The powder coating I had on the valve covers didnt work out. I was trying to paint the letters on the covers with different colors, but it ended up badly. Solvents in the paints reacted with the powdercoat and result was bad.

I think these wouldnt look that bad when polished…

Cylinder head install

(Cylinder head install while waiting for missing lifter shims)

Quick head volume check. I used a small syringe to check how much fluid I could insert under the plexiglass. This time I used windscreen washer fluid for reduced surface tension and better results.

Mine seems to be slightly over 37cc’s, let’s say it is 37.5cc

Install head gasket, a Cometic 4166-030:

No, first chase head bolt threads. Slight surprise here, I thought the threads were clean. Full of crud and whatnot.

All the bolt holes ended up having a mixture of cutting compound and metal particles at the bottom, so I improvised a little. I tilted the engine on the cradle and stuck a neodymium magnet and sprayed the bolt holes with brake cleaner. Out came the grease and the metal particles.

This way I was able to make sure the metal particles didnt end up somewhere where they shouldnt be.

Metal particles stuck to magnet.

To make sure there weren’t any more metal around, I wrapped a magnet into paper towel that was wet with brake cleaner and wiped everything couple of times.

Studs inserted without much force (finger tight). Notice the first one on the right that is slightly shorter. That ends up under the distributor gear. While installing the nut on that one, it felt like the stud was way too short and it would be impossible to install cylinder head safely.

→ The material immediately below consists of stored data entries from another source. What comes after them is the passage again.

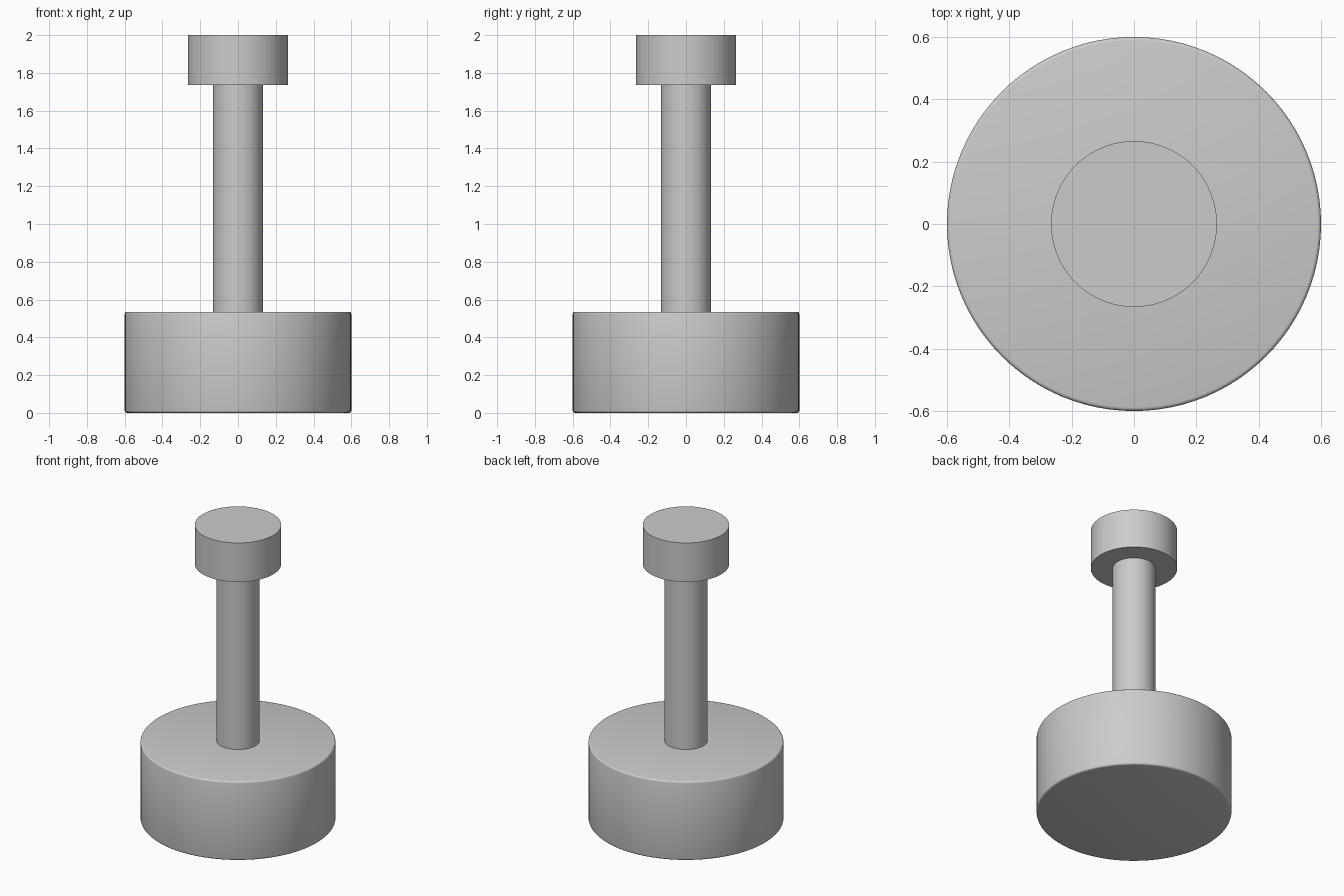
import bpy
import math

cube = bpy.data.objects.get("Cube")
if cube:
    bpy.data.objects.remove(cube, do_unlink=True)

# One plain grey metal for every part
GREY = (0.6, 0.6, 0.6, 1.0)
metal = bpy.data.materials.new("plain_grey")
metal.use_nodes = True
metal.diffuse_color = GREY
for node in metal.node_tree.nodes:
    if node.type == 'BSDF_PRINCIPLED':
        node.inputs["Base Color"].default_value = GREY


def cylinder(name, radius, bottom, top, bevel=0.0):
    """Upright smooth cylinder between two heights, with optional rounded rims."""
    bpy.ops.mesh.primitive_cylinder_add(
        vertices=96, radius=radius, depth=top - bottom,
        location=(0, 0, (bottom + top) / 2))
    part = bpy.context.object
    part.name = name
    part.data.materials.append(metal)
    if bevel:
        rim = part.modifiers.new("rounded_rims", 'BEVEL')
        rim.width = bevel
        rim.segments = 3
        rim.limit_method = 'ANGLE'
        rim.angle_limit = math.radians(40)
        bpy.ops.object.modifier_apply(modifier=rim.name)
    bpy.ops.object.shade_smooth_by_angle(angle=math.radians(35))
    return part


# Heavy base, slim shaft and end cap
cylinder("base", 0.6, 0.0, 0.535, bevel=0.012)
cylinder("shaft", 0.132, 0.535, 1.735)
cylinder("cap", 0.266, 1.735, 2.0)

Precision job from ARP – the stud was long enough 😀

Fitting a head gasket – looks like the layers are separating and Im making a mess

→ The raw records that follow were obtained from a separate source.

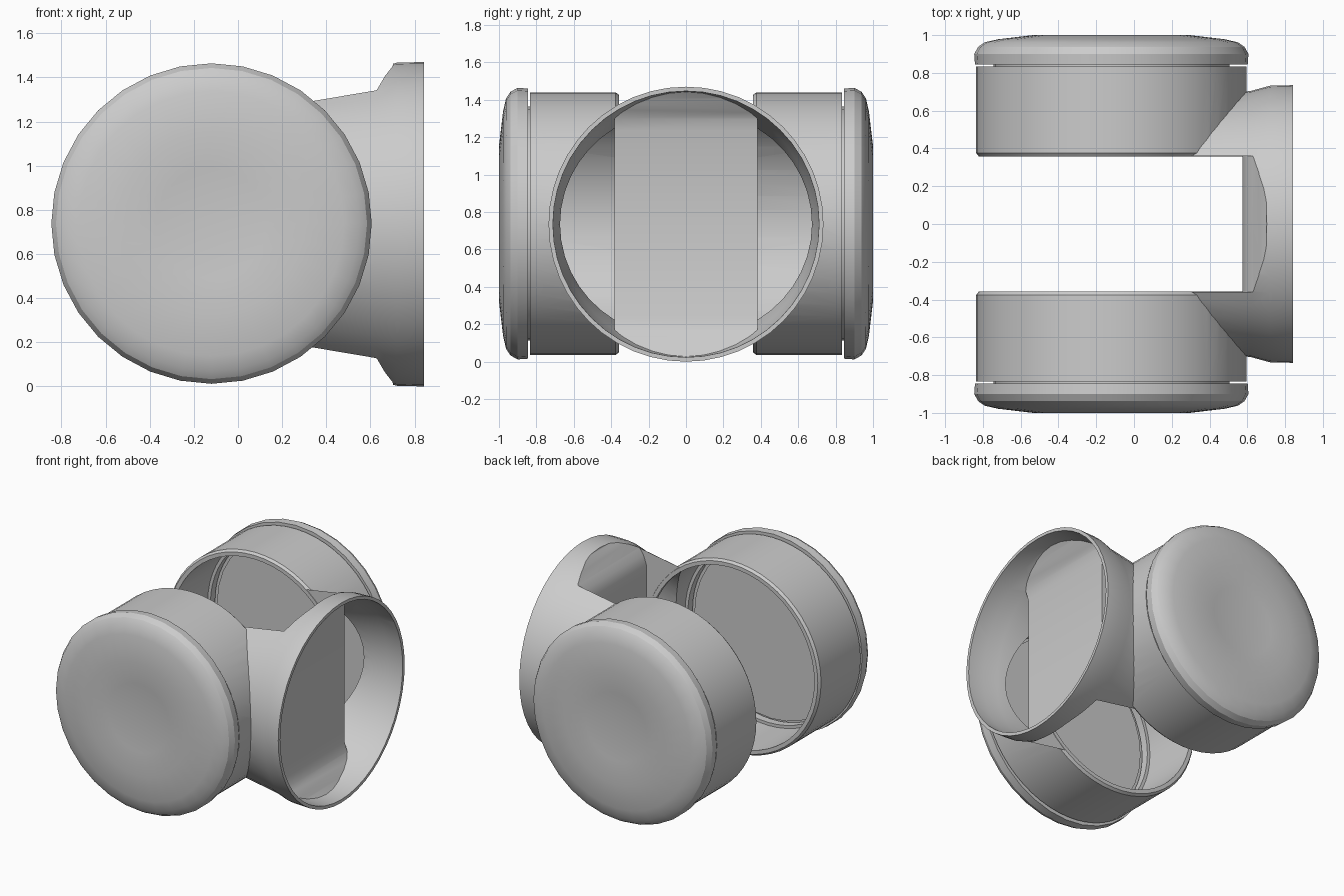
import bpy, bmesh, math
from mathutils import Vector

if "Cube" in bpy.data.objects:
    bpy.data.objects.remove(bpy.data.objects["Cube"])

CX, CZ = -0.12, 0.738       # drum axis position
PIPE_Z = 0.735              # pipe axis height


def finish(bm, name):
    bmesh.ops.remove_doubles(bm, verts=bm.verts, dist=1e-5)
    bmesh.ops.recalc_face_normals(bm, faces=bm.faces)
    me = bpy.data.meshes.new(name)
    bm.to_mesh(me)
    bm.free()
    ob = bpy.data.objects.new(name, me)
    bpy.context.collection.objects.link(ob)
    return ob


def lathe(name, profile, place, n):
    """Spin (radius, along) points; place(u, v, along) maps to world space."""
    bm = bmesh.new()
    rings = []
    for r, t in profile:
        rings.append([bm.verts.new(place(r * math.cos(2 * math.pi * i / n),
                                         r * math.sin(2 * math.pi * i / n), t))
                      for i in range(n)])
    for a, b in zip(rings, rings[1:]):
        for i in range(n):
            j = (i + 1) % n
            bm.faces.new((a[i], a[j], b[j], b[i]))
    return finish(bm, name)


def on_drum(side, sx=1.02):
    return lambda u, v, t: Vector((CX + u * sx, side * t, CZ + v))


def on_pipe(u, v, t):
    return Vector((t, u, PIPE_Z + v))


def slot(name, half, dx):
    """Slot between the arms: its end is flat and curls out at top and bottom."""
    upper = [(0.575, 0.50), (0.598, 0.565), (0.63, 0.61), (0.665, 0.67),
             (0.70, 0.715), (0.72, 0.80)]
    prof = [(-1.2, 0.80)] + [(x + dx, z) for x, z in reversed(upper)]
    prof += [(x, -z) for x, z in reversed(prof)]
    bm = bmesh.new()
    f = bm.faces.new([bm.verts.new((x, -half, PIPE_Z + z)) for x, z in prof])
    g = bmesh.ops.extrude_face_region(bm, geom=[f])
    bmesh.ops.translate(bm, vec=(0, 2 * half, 0),
                        verts=[e for e in g["geom"] if isinstance(e, bmesh.types.BMVert)])
    return finish(bm, name)


def boolean(ob, tool, op):
    m = ob.modifiers.new("bool", "BOOLEAN")
    m.operation, m.object, m.solver = op, tool, "EXACT"
    bpy.context.view_layer.objects.active = ob
    bpy.ops.object.modifier_apply(modifier=m.name)
    bpy.data.objects.remove(tool, do_unlink=True)


def smooth(ob, angle):
    bpy.ops.object.select_all(action="DESELECT")
    ob.select_set(True)
    bpy.context.view_layer.objects.active = ob
    bpy.ops.object.shade_smooth_by_angle(angle=math.radians(angle))


# Flared pipe, slotted so only two arms and the back plate remain
body = lathe("joint_housing", [(0, 0.0), (0.625, 0.0), (0.66, 0.30), (0.705, 0.62),
                               (0.732, 0.72), (0.735, 0.842), (0, 0.842)], on_pipe, 48)
boolean(body, slot("slot_cutter", 0.36, 0), "DIFFERENCE")

# Drum shells joined to the pipe
for s in (-1, 1):
    drum = lathe("drum", [(0, 0.358), (0.688, 0.358), (0.702, 0.376), (0.702, 0.835),
                          (0, 0.835)], on_drum(s), 56)
    boolean(body, drum, "UNION")

# Hollow pipe, leaving a thin plate and flanges around the slot
bore = lathe("pipe_bore", [(0, 0.05), (0.605, 0.05), (0.638, 0.30), (0.683, 0.62),
                           (0.708, 0.72), (0.715, 0.95), (0, 0.95)], on_pipe, 48)
boolean(bore, slot("slot_liner", 0.383, 0.024), "DIFFERENCE")
boolean(body, bore, "DIFFERENCE")

# Hollow drums with a small step at the outer end
for s in (-1, 1):
    hole = lathe("drum_bore", [(0, 0.34), (0.66, 0.34), (0.66, 0.78), (0.638, 0.78),
                               (0.638, 0.90), (0, 0.90)], on_drum(s), 56)
    boolean(body, hole, "DIFFERENCE")
smooth(body, 30)

# Rounded end caps with a shallow dish and a spigot inside the drum
for s, label in ((-1, "front_cap"), (1, "back_cap")):
    cap = lathe(label, [(0, 0.82), (0.625, 0.82), (0.625, 0.845), (0.722, 0.845),
                        (0.726, 0.90), (0.705, 0.938), (0.67, 0.962), (0.60, 0.978),
                        (0.415, 1.0), (0.25, 0.982), (0, 0.972)], on_drum(s, 1.0), 32)
    smooth(cap, 25)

Below torquing the nuts to 80Nm with plenty of ARP thread stuff.

Torquing felt scary. I had a awful awful feeling that something would go bang and I would end up with broken cylinder block and cylinder head fucked up beyond all repairs. Luckily, that didnt happen. 🙂

Installing cam followers

While inspecting and cleaning the buckets, I noticed the shims were not symmetrical. Green arrow side had a bit more chamfer than red side. I pushed the shims in green arrow side first, somehow it felt better.

I’ve marked the shim sizes to the cylinderhead. On the intake side, fourth from the right hasnt yet been marked. I need a 0.05mm thinner shim for that one.

I did have a bit of strategy here. I ordered total of 20 shims. 16 of them were based on my results and 4 were based on the fact that I didnt trust my results.

That actually worked, I needed to swap two of the shims to get the proper gaps.

Exhaust side is ready, looking good.

Closeup of the cam lobe pressing a bucket

Seems that I have to bolt the head to block before I put the camshafts in. Distributor gear is blocking access to the first bolt counting from timing belt side.

Also, two new camshaft bolts to bolt the timing belt gears, two position pins for the said gears (useless because the camshafts already had those), one crank bolt and aluminum gaskets for the cylinder head